Copy every line from the data below in which the string "import" can be found.

*** Source material Section Begins ***

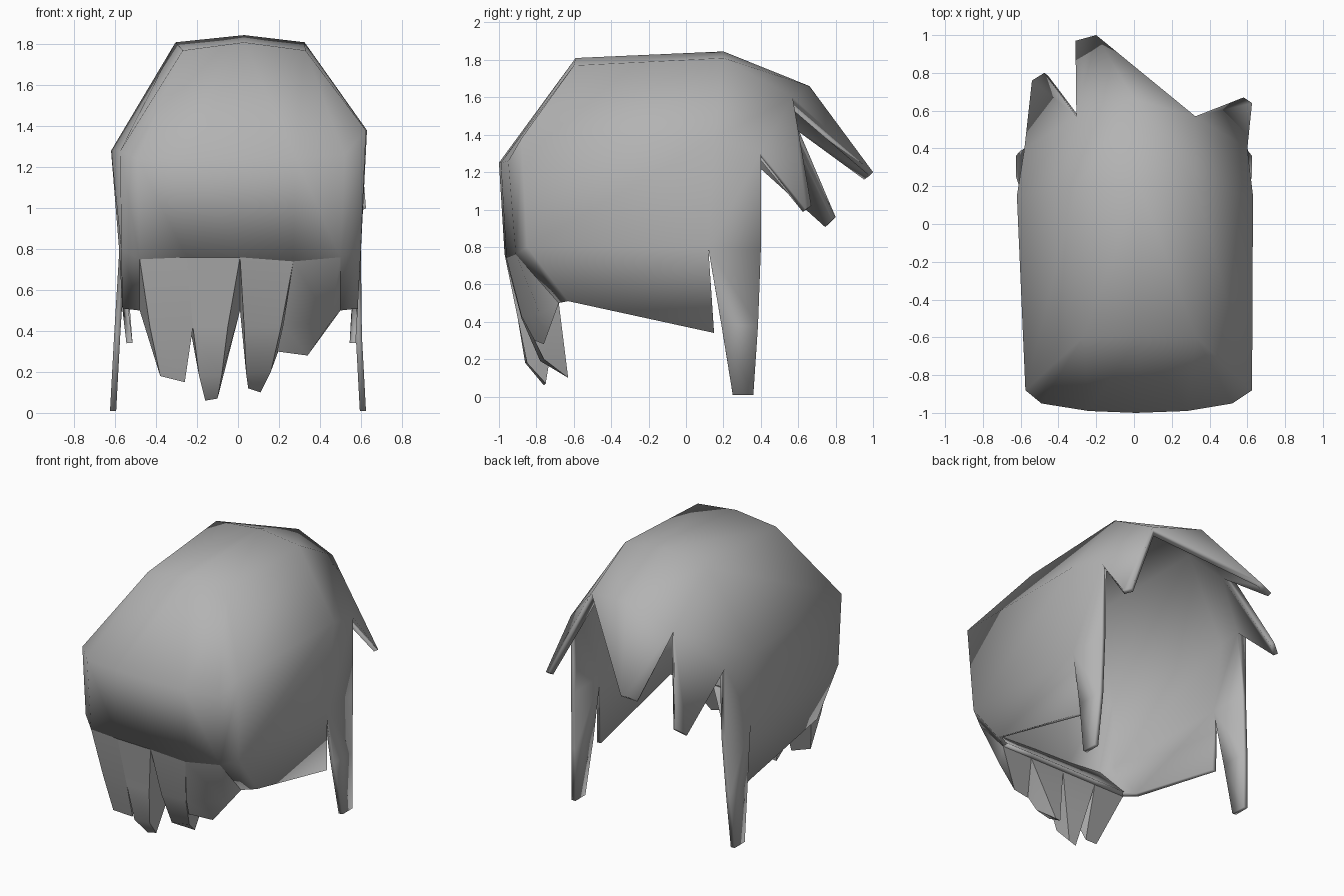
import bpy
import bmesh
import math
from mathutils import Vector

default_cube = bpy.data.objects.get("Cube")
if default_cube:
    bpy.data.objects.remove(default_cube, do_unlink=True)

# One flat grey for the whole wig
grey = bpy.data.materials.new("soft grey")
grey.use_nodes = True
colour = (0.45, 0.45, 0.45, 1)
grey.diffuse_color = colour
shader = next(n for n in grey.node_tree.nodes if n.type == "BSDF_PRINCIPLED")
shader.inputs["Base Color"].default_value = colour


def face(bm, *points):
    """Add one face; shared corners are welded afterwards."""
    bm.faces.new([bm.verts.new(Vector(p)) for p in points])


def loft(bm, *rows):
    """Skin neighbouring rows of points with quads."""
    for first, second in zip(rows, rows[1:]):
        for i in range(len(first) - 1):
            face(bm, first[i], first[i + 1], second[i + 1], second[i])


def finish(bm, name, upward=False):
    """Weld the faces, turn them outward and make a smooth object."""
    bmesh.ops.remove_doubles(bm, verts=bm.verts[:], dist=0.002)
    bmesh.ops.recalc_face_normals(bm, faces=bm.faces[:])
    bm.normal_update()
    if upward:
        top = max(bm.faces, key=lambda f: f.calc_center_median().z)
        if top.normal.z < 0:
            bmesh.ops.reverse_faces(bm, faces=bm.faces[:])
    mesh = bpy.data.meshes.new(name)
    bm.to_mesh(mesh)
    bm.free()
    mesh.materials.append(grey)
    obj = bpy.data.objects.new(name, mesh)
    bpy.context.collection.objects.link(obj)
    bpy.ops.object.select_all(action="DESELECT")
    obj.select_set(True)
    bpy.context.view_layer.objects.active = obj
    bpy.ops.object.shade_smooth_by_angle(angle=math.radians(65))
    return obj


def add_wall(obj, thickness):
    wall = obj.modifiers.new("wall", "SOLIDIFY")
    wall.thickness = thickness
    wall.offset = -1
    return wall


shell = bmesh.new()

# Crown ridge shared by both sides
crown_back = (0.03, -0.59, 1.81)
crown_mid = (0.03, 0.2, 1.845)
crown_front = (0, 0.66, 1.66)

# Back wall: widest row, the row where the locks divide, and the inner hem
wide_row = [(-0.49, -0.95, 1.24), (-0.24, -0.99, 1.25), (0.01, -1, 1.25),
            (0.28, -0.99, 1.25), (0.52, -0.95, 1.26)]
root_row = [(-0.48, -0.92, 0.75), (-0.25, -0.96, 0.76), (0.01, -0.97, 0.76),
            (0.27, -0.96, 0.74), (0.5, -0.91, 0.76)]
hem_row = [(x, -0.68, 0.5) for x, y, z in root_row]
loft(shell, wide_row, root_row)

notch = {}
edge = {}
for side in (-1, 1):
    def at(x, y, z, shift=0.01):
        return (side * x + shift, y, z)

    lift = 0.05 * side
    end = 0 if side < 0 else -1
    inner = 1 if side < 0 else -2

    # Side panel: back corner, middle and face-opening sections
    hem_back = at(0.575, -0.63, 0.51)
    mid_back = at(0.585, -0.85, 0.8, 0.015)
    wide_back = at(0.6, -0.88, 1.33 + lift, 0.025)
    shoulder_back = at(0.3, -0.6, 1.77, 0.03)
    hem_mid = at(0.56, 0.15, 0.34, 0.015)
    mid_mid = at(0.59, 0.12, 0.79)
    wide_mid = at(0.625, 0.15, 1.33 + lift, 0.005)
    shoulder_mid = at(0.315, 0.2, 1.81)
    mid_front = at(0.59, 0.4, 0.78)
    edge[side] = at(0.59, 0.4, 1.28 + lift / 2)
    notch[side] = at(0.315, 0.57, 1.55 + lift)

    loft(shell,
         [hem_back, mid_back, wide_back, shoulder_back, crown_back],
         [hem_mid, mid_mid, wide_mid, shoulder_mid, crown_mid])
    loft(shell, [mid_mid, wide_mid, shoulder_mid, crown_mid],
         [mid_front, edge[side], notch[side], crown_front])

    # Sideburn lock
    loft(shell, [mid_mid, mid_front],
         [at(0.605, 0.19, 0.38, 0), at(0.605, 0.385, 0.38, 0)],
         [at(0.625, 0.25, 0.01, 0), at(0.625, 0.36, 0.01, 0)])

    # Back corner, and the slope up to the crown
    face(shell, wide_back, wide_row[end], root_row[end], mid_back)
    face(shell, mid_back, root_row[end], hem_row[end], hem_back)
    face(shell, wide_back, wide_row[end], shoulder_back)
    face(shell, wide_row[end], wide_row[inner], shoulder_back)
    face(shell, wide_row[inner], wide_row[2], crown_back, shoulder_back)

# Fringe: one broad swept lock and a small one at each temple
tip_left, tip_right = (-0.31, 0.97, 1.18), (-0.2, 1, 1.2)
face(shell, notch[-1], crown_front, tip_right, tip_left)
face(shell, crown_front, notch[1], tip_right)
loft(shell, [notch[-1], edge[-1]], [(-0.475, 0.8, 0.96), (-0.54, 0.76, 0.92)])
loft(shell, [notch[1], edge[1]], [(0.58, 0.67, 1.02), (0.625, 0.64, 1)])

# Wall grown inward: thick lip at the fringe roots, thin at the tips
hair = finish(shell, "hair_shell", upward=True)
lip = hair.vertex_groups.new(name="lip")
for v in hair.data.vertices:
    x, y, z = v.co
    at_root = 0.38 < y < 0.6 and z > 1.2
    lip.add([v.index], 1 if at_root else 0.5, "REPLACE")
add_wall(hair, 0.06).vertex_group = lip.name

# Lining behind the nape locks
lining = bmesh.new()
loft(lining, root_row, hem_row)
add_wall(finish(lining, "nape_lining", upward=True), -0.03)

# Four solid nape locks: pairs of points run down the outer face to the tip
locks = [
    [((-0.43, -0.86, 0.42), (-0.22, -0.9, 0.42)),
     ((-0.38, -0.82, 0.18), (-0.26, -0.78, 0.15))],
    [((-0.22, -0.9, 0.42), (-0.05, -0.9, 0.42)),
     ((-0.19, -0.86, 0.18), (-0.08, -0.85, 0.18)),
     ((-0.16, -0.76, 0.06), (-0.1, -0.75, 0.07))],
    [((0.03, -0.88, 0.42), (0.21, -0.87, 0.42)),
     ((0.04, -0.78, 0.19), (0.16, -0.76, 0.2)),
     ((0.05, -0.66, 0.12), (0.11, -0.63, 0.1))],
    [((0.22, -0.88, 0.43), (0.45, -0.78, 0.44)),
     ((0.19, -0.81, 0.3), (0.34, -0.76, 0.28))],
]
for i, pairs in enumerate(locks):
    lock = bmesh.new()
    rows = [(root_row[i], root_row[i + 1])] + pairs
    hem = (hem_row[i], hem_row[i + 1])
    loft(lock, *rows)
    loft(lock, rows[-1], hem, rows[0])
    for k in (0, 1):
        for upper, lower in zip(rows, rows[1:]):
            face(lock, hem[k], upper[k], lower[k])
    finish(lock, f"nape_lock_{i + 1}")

*** Source material Section Ends ***

> Answer section
import bpy
import bmesh
import math
from mathutils import Vector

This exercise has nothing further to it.